- _YOUR GOAL_: Please count the lines in the material below that include "centre". Reply with the number alone.

- _EXERCISE MATERIALS_:
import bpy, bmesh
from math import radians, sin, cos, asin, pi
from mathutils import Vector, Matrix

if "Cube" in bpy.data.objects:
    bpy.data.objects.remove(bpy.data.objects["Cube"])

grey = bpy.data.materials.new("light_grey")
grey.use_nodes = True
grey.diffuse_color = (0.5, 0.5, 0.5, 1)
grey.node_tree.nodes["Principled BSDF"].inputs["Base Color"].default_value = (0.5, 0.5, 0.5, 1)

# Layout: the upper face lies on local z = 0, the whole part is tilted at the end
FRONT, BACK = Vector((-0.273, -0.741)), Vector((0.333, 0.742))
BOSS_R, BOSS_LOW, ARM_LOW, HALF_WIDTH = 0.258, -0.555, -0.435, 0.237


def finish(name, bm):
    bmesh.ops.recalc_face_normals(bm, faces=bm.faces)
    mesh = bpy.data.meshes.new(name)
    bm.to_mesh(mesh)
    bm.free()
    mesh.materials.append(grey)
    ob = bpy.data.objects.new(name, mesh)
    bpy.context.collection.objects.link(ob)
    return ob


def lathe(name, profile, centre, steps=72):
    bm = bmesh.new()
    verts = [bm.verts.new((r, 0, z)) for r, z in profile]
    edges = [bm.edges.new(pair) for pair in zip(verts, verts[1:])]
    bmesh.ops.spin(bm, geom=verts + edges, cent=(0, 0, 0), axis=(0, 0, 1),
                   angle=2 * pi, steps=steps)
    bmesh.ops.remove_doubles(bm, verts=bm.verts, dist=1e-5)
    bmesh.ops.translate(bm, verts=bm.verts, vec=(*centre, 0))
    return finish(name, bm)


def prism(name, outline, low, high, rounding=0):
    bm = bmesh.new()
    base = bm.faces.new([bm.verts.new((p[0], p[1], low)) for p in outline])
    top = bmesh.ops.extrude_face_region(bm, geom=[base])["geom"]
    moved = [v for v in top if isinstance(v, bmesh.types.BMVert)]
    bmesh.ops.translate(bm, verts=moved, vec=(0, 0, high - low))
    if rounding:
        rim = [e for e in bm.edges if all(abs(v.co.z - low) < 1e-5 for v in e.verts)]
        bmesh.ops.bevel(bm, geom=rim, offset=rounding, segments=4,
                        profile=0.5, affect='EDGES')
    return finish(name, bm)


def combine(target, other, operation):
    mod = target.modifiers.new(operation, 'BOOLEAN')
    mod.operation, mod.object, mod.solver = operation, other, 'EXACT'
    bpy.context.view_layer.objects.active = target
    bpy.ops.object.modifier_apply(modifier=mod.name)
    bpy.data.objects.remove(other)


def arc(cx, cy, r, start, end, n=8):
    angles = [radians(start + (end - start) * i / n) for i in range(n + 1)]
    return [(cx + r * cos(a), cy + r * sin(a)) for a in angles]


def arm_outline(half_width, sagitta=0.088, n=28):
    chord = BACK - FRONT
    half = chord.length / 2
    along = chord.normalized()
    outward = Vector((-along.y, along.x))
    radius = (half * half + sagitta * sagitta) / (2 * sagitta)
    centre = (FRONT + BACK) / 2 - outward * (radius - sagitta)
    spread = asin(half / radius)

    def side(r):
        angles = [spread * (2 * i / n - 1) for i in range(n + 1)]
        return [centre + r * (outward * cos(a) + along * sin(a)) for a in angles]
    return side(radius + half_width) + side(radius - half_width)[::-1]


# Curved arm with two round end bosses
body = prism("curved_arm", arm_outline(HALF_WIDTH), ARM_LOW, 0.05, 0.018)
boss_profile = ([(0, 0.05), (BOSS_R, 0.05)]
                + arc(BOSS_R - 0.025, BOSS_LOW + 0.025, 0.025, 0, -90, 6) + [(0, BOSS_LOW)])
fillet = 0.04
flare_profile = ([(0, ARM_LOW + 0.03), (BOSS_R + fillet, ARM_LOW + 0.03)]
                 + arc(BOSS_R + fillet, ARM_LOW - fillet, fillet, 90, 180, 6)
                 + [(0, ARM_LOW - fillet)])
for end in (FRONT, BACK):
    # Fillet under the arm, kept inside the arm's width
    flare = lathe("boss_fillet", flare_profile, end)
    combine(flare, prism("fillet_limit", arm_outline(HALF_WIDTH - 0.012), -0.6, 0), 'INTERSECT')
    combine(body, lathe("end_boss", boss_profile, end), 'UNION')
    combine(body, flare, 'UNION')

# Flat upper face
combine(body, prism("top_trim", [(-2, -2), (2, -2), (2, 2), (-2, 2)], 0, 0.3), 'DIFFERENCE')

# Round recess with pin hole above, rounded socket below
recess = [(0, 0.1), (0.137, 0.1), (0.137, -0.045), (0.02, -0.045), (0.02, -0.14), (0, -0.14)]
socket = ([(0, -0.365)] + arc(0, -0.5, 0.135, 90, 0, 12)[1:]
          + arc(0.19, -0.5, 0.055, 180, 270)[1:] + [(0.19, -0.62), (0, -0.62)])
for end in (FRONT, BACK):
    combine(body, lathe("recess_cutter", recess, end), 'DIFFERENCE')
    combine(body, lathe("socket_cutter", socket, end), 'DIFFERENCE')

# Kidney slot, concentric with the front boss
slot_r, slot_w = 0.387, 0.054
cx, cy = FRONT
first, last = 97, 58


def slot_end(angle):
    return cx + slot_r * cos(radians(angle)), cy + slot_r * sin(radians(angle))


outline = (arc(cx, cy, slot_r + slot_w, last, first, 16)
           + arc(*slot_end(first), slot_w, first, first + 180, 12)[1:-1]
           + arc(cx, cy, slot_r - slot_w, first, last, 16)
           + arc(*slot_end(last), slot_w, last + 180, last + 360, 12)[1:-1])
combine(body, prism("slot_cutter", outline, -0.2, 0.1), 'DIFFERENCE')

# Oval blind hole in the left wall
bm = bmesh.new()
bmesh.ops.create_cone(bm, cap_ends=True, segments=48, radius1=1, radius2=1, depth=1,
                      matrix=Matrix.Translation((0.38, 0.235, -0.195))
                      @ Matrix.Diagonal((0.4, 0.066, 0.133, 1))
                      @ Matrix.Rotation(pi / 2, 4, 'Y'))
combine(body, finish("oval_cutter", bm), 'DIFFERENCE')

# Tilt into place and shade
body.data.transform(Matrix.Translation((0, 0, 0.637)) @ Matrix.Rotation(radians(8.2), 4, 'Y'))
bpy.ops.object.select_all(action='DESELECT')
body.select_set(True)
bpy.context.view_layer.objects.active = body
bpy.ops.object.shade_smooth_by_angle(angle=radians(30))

- _REPLY TO THE EXERCISE_: 4